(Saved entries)
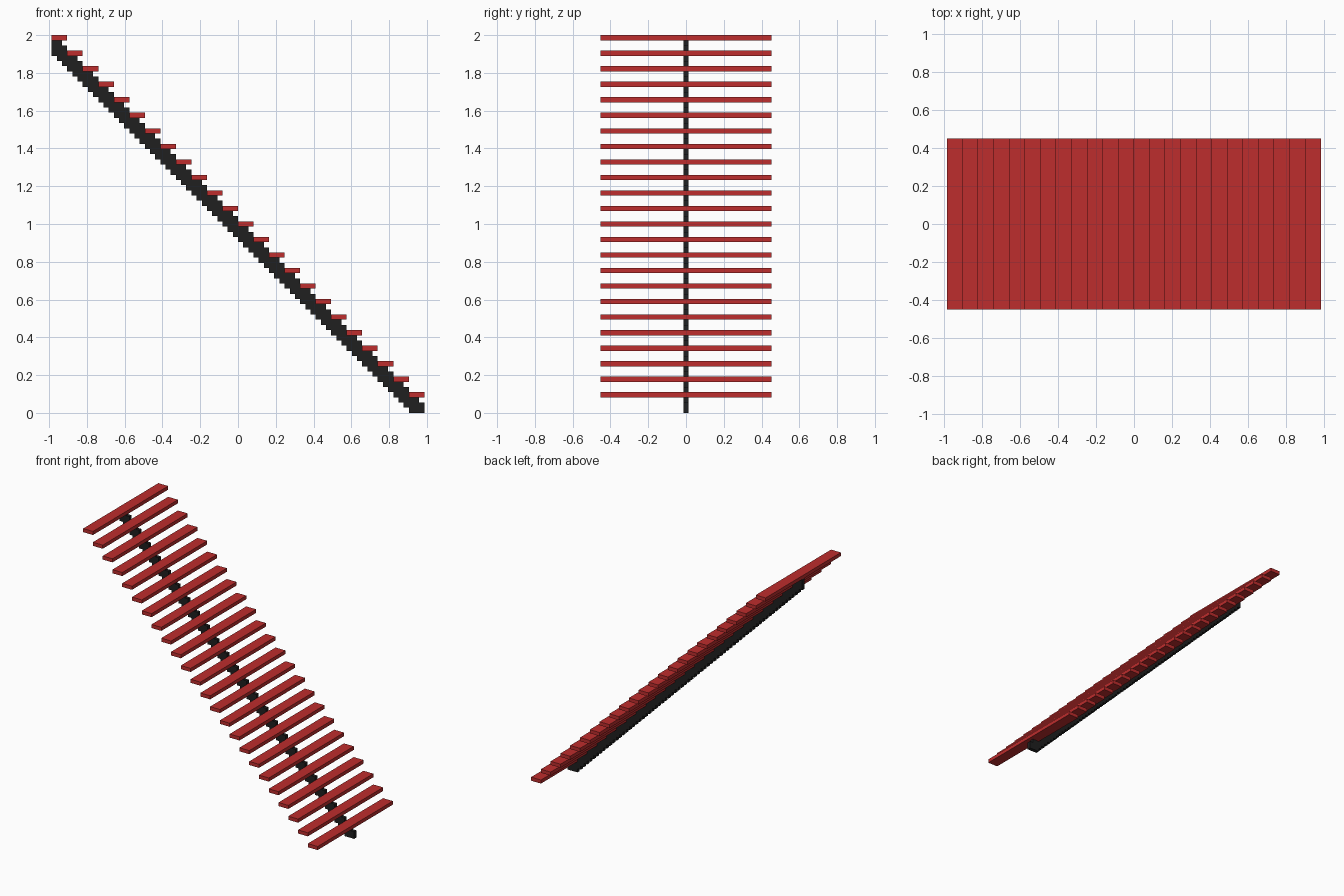
import bpy
import bmesh

cube = bpy.data.objects.get("Cube")
if cube:
    bpy.data.objects.remove(cube, do_unlink=True)

STEPS = 24
RUN = 3 * STEPS              # staircase length in units
U = 2 / (RUN + 1)            # one unit, so the height comes to 2
HALF_WIDTH = 16.5 * U


def material(name, colour):
    m = bpy.data.materials.new(name)
    m.use_nodes = True
    m.diffuse_color = (*colour, 1)
    m.node_tree.nodes["Principled BSDF"].inputs["Base Color"].default_value = (*colour, 1)
    return m


red = material("red", (0.51, 0.026, 0.026))
black = material("black", (0.014, 0.014, 0.014))


def prism(name, outline, half, mat):
    """Extrude an x-z outline, given in units, between y = -half and y = half."""
    bm = bmesh.new()
    face = bm.faces.new([bm.verts.new(((x - RUN / 2) * U, -half, z * U)) for x, z in outline])
    ext = bmesh.ops.extrude_face_region(bm, geom=[face])
    moved = [g for g in ext["geom"] if isinstance(g, bmesh.types.BMVert)]
    bmesh.ops.translate(bm, verts=moved, vec=(0, 2 * half, 0))
    bmesh.ops.recalc_face_normals(bm, faces=bm.faces)
    mesh = bpy.data.meshes.new(name)
    bm.to_mesh(mesh)
    bm.free()
    mesh.materials.append(mat)
    obj = bpy.data.objects.new(name, mesh)
    bpy.context.collection.objects.link(obj)


# Treads, from the lowest to the highest
for i in range(STEPS):
    x, z = RUN - 3 * (i + 1), 3 * (i + 1)
    prism(f"tread_{i + 1}", [(x, z), (x + 3, z), (x + 3, z + 1), (x, z + 1)], HALF_WIDTH, red)

# Central stepped spine: each layer shifts back by one unit, stopping at the treads
right, left = [], []
for k in range(RUN):
    start = max(0, RUN - 3 - k)
    end = RUN - k if k % 3 == 0 else min(RUN, RUN + 1 - k)
    right += [(end, k), (end, k + 1)]
    left += [(start, k), (start, k + 1)]

# Drop repeated and in-line points
loop = list(dict.fromkeys(right + left[::-1]))
outline = [p for i, p in enumerate(loop)
           if not any(loop[i - 1][a] == p[a] == loop[(i + 1) % len(loop)][a] for a in (0, 1))]
prism("spine", outline, U / 2, black)
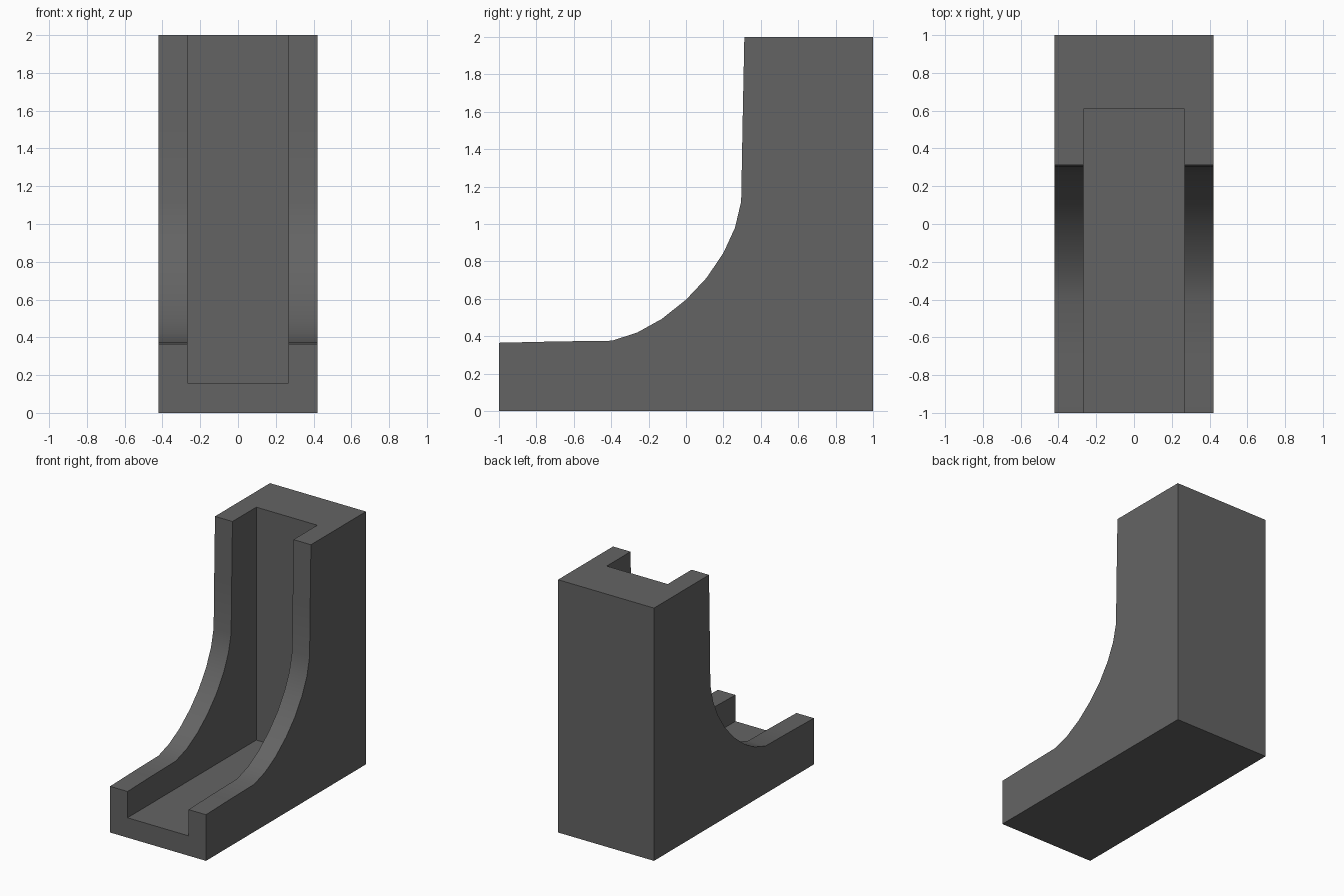
import bpy, bmesh, math

if "Cube" in bpy.data.objects:
    bpy.data.objects.remove(bpy.data.objects["Cube"])

mat = bpy.data.materials.new("dark grey")
mat.diffuse_color = (0.127, 0.127, 0.127, 1)
mat.use_nodes = True
mat.node_tree.nodes["Principled BSDF"].inputs["Base Color"].default_value = mat.diffuse_color

HALF_WIDTH = 0.42
CHANNEL = 0.267      # half width of the channel
FLOOR_Z = 0.157      # channel floor height
BACK_Y = 0.61        # channel back wall


def extrude_profile(name, points, half):
    """Extrude a (y, z) outline across x, from -half to half."""
    bm = bmesh.new()
    face = bm.faces.new([bm.verts.new((-half, y, z)) for y, z in points])
    new = bmesh.ops.extrude_face_region(bm, geom=[face])["geom"]
    bmesh.ops.translate(bm, vec=(2 * half, 0, 0),
                        verts=[v for v in new if isinstance(v, bmesh.types.BMVert)])
    bmesh.ops.recalc_face_normals(bm, faces=bm.faces)
    mesh = bpy.data.meshes.new(name)
    bm.to_mesh(mesh)
    bm.free()
    mesh.materials.append(mat)
    obj = bpy.data.objects.new(name, mesh)
    bpy.context.collection.objects.link(obj)
    return obj


# Bracket body: L-shaped side outline with a curved inner corner
curve = [(-1, 0.365), (-0.69, 0.372), (-0.395, 0.376), (-0.26, 0.42),
         (-0.13, 0.492), (0, 0.595), (0.11, 0.712), (0.2, 0.845),
         (0.262, 0.98), (0.295, 1.12), (0.303, 1.56), (0.312, 2)]
body = extrude_profile("bracket_body", [(1, 2), (1, 0), (-1, 0)] + curve, HALF_WIDTH)

# Channel between the two side walls, open to the front and top
cutter = extrude_profile("channel_cutter",
                         [(-1.5, FLOOR_Z), (BACK_Y, FLOOR_Z), (BACK_Y, 2.5), (-1.5, 2.5)],
                         CHANNEL)
cutter.hide_render = True
mod = body.modifiers.new("channel", "BOOLEAN")
mod.operation = "DIFFERENCE"
mod.solver = "EXACT"
mod.object = cutter
bpy.context.view_layer.objects.active = body
body.select_set(True)
cutter.select_set(False)
bpy.ops.object.modifier_apply(modifier="channel")
bpy.data.objects.remove(cutter)

# Smooth curve, crisp box edges
bpy.ops.object.shade_smooth_by_angle(angle=math.radians(30))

> _What you should do_: Nothing but the lines above, starting at the line that contains "# Central stepped" and ending at the line that contains "import bpy, bmesh, math", should be given again, exactly and without the pictures.

> _Response_:
# Central stepped spine: each layer shifts back by one unit, stopping at the treads
right, left = [], []
for k in range(RUN):
    start = max(0, RUN - 3 - k)
    end = RUN - k if k % 3 == 0 else min(RUN, RUN + 1 - k)
    right += [(end, k), (end, k + 1)]
    left += [(start, k), (start, k + 1)]

# Drop repeated and in-line points
loop = list(dict.fromkeys(right + left[::-1]))
outline = [p for i, p in enumerate(loop)
           if not any(loop[i - 1][a] == p[a] == loop[(i + 1) % len(loop)][a] for a in (0, 1))]
prism("spine", outline, U / 2, black)
import bpy, bmesh, math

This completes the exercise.